• RECORDS:

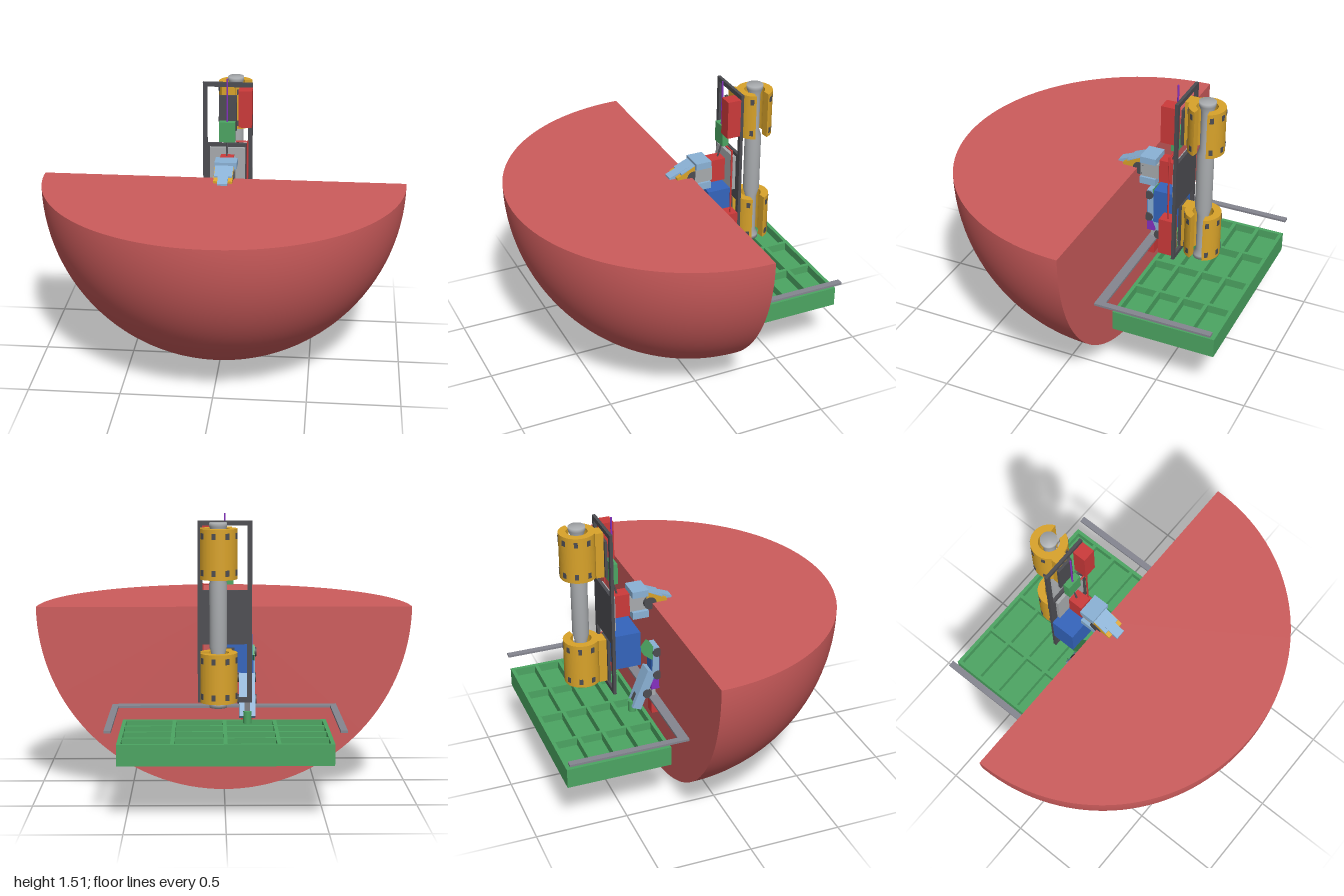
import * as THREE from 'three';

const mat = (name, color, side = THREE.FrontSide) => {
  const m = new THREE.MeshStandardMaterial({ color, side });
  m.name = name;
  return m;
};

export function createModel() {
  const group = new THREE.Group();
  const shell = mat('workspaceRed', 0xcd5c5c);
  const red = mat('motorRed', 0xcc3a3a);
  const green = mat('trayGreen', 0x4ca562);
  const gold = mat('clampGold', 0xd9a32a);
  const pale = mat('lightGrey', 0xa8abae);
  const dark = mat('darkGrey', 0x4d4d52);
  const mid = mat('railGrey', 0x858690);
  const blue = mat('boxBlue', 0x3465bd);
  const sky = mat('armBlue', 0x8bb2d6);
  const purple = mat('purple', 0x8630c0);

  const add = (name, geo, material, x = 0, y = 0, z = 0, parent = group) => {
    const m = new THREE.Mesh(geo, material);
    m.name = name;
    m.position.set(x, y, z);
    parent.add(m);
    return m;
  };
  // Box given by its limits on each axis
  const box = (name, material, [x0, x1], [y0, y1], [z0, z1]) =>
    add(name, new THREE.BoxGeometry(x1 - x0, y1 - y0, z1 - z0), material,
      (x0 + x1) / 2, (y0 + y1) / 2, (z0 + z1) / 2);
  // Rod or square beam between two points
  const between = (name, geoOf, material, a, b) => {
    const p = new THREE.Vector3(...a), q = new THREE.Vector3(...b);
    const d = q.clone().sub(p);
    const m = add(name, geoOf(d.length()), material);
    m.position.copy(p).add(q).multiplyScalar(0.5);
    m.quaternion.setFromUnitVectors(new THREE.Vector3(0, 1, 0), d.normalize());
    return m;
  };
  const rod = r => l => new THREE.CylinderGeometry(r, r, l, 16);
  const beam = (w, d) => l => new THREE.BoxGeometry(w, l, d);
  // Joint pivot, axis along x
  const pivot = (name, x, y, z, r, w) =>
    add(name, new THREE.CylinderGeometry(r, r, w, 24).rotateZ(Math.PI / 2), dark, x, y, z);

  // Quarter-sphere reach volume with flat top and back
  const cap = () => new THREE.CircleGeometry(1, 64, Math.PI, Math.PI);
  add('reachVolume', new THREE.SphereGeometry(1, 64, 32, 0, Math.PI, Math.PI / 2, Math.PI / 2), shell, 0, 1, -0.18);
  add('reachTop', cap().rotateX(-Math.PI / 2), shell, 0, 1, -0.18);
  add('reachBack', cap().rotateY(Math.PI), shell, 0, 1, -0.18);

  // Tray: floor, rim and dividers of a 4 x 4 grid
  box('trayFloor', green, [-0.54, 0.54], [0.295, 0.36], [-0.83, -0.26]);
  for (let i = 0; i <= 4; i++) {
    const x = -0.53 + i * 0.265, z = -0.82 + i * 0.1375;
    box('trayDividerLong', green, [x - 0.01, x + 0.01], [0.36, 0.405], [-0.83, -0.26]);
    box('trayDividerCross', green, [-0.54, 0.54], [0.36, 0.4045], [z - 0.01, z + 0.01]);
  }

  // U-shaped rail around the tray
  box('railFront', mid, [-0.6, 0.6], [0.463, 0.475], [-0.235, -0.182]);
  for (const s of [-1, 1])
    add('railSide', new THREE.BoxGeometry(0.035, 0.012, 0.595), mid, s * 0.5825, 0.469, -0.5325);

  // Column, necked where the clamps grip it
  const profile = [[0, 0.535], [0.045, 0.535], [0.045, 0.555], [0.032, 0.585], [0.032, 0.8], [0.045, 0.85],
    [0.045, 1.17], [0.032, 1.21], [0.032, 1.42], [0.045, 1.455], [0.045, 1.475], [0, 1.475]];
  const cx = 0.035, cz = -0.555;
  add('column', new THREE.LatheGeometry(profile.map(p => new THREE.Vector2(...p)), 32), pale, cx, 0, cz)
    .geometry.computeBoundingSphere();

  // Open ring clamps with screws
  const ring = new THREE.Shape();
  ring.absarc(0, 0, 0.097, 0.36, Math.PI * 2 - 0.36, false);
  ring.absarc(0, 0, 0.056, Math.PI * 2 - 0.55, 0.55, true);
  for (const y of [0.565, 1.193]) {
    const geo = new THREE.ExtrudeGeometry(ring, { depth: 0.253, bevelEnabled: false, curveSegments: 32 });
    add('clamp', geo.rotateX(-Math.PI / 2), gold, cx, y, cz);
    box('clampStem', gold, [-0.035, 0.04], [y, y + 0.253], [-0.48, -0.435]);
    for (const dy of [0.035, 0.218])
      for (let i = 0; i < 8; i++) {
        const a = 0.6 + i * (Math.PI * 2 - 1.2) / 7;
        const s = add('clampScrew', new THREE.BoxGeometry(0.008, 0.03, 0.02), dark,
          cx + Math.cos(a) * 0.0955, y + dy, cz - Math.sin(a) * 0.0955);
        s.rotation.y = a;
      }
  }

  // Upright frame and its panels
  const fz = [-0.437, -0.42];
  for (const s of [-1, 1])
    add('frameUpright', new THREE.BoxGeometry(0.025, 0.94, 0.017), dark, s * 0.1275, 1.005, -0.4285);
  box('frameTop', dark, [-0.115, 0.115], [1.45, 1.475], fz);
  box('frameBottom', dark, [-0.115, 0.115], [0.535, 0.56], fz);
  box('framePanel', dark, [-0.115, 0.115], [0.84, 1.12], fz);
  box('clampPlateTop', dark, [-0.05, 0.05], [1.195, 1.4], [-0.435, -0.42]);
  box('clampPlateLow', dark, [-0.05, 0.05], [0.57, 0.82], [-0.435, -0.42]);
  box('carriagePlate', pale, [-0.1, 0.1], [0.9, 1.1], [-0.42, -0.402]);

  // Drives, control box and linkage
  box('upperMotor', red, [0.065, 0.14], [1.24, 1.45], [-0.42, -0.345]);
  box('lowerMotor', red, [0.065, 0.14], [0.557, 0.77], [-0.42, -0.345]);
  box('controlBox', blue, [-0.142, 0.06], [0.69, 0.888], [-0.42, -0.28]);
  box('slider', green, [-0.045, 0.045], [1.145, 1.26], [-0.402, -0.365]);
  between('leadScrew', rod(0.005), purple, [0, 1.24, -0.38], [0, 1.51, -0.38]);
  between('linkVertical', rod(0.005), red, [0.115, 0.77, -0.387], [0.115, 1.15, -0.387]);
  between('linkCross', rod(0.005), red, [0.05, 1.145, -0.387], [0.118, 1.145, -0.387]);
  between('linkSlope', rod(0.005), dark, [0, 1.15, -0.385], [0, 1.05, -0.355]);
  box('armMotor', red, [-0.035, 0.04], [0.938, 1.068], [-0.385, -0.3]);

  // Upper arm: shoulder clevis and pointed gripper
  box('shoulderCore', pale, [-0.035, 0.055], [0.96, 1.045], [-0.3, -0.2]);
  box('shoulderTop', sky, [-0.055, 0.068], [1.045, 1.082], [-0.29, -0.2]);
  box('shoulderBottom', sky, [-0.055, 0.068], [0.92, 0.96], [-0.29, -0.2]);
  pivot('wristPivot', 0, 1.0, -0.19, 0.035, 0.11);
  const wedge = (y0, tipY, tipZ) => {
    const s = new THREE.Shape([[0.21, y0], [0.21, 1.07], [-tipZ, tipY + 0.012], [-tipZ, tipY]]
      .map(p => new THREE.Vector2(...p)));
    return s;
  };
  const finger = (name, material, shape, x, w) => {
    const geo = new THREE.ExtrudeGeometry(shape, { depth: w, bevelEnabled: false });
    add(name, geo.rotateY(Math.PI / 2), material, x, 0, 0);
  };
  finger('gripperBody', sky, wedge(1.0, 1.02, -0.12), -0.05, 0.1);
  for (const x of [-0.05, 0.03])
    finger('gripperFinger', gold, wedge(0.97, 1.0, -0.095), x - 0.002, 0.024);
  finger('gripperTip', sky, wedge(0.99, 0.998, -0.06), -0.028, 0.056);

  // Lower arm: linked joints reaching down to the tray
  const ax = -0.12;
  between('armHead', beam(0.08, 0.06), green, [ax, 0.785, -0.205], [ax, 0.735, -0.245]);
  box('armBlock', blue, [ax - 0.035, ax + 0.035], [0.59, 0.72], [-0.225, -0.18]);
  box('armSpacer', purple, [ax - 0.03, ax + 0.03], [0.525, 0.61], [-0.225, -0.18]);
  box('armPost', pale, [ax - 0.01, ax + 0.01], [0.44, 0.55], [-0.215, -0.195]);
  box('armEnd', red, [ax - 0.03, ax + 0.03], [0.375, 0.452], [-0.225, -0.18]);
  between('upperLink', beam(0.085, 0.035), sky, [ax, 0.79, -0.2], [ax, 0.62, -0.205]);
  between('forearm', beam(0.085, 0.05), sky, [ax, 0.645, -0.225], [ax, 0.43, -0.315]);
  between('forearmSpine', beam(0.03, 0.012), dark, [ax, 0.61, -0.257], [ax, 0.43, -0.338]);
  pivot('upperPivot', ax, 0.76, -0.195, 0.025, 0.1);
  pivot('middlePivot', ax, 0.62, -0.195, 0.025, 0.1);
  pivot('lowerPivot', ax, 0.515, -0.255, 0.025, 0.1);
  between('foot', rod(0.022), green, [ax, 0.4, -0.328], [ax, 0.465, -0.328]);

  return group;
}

• TASK ITEM: Within the listing above, give again exactly every line from the line with "[0.118, 1.145, -0.387]);" through the line with "-0.06), -0.028, 0.056);", both included, and no other line.

• ANSWER TO THIS EXERCISE:
  between('linkCross', rod(0.005), red, [0.05, 1.145, -0.387], [0.118, 1.145, -0.387]);
  between('linkSlope', rod(0.005), dark, [0, 1.15, -0.385], [0, 1.05, -0.355]);
  box('armMotor', red, [-0.035, 0.04], [0.938, 1.068], [-0.385, -0.3]);

  // Upper arm: shoulder clevis and pointed gripper
  box('shoulderCore', pale, [-0.035, 0.055], [0.96, 1.045], [-0.3, -0.2]);
  box('shoulderTop', sky, [-0.055, 0.068], [1.045, 1.082], [-0.29, -0.2]);
  box('shoulderBottom', sky, [-0.055, 0.068], [0.92, 0.96], [-0.29, -0.2]);
  pivot('wristPivot', 0, 1.0, -0.19, 0.035, 0.11);
  const wedge = (y0, tipY, tipZ) => {
    const s = new THREE.Shape([[0.21, y0], [0.21, 1.07], [-tipZ, tipY + 0.012], [-tipZ, tipY]]
      .map(p => new THREE.Vector2(...p)));
    return s;
  };
  const finger = (name, material, shape, x, w) => {
    const geo = new THREE.ExtrudeGeometry(shape, { depth: w, bevelEnabled: false });
    add(name, geo.rotateY(Math.PI / 2), material, x, 0, 0);
  };
  finger('gripperBody', sky, wedge(1.0, 1.02, -0.12), -0.05, 0.1);
  for (const x of [-0.05, 0.03])
    finger('gripperFinger', gold, wedge(0.97, 1.0, -0.095), x - 0.002, 0.024);
  finger('gripperTip', sky, wedge(0.99, 0.998, -0.06), -0.028, 0.056);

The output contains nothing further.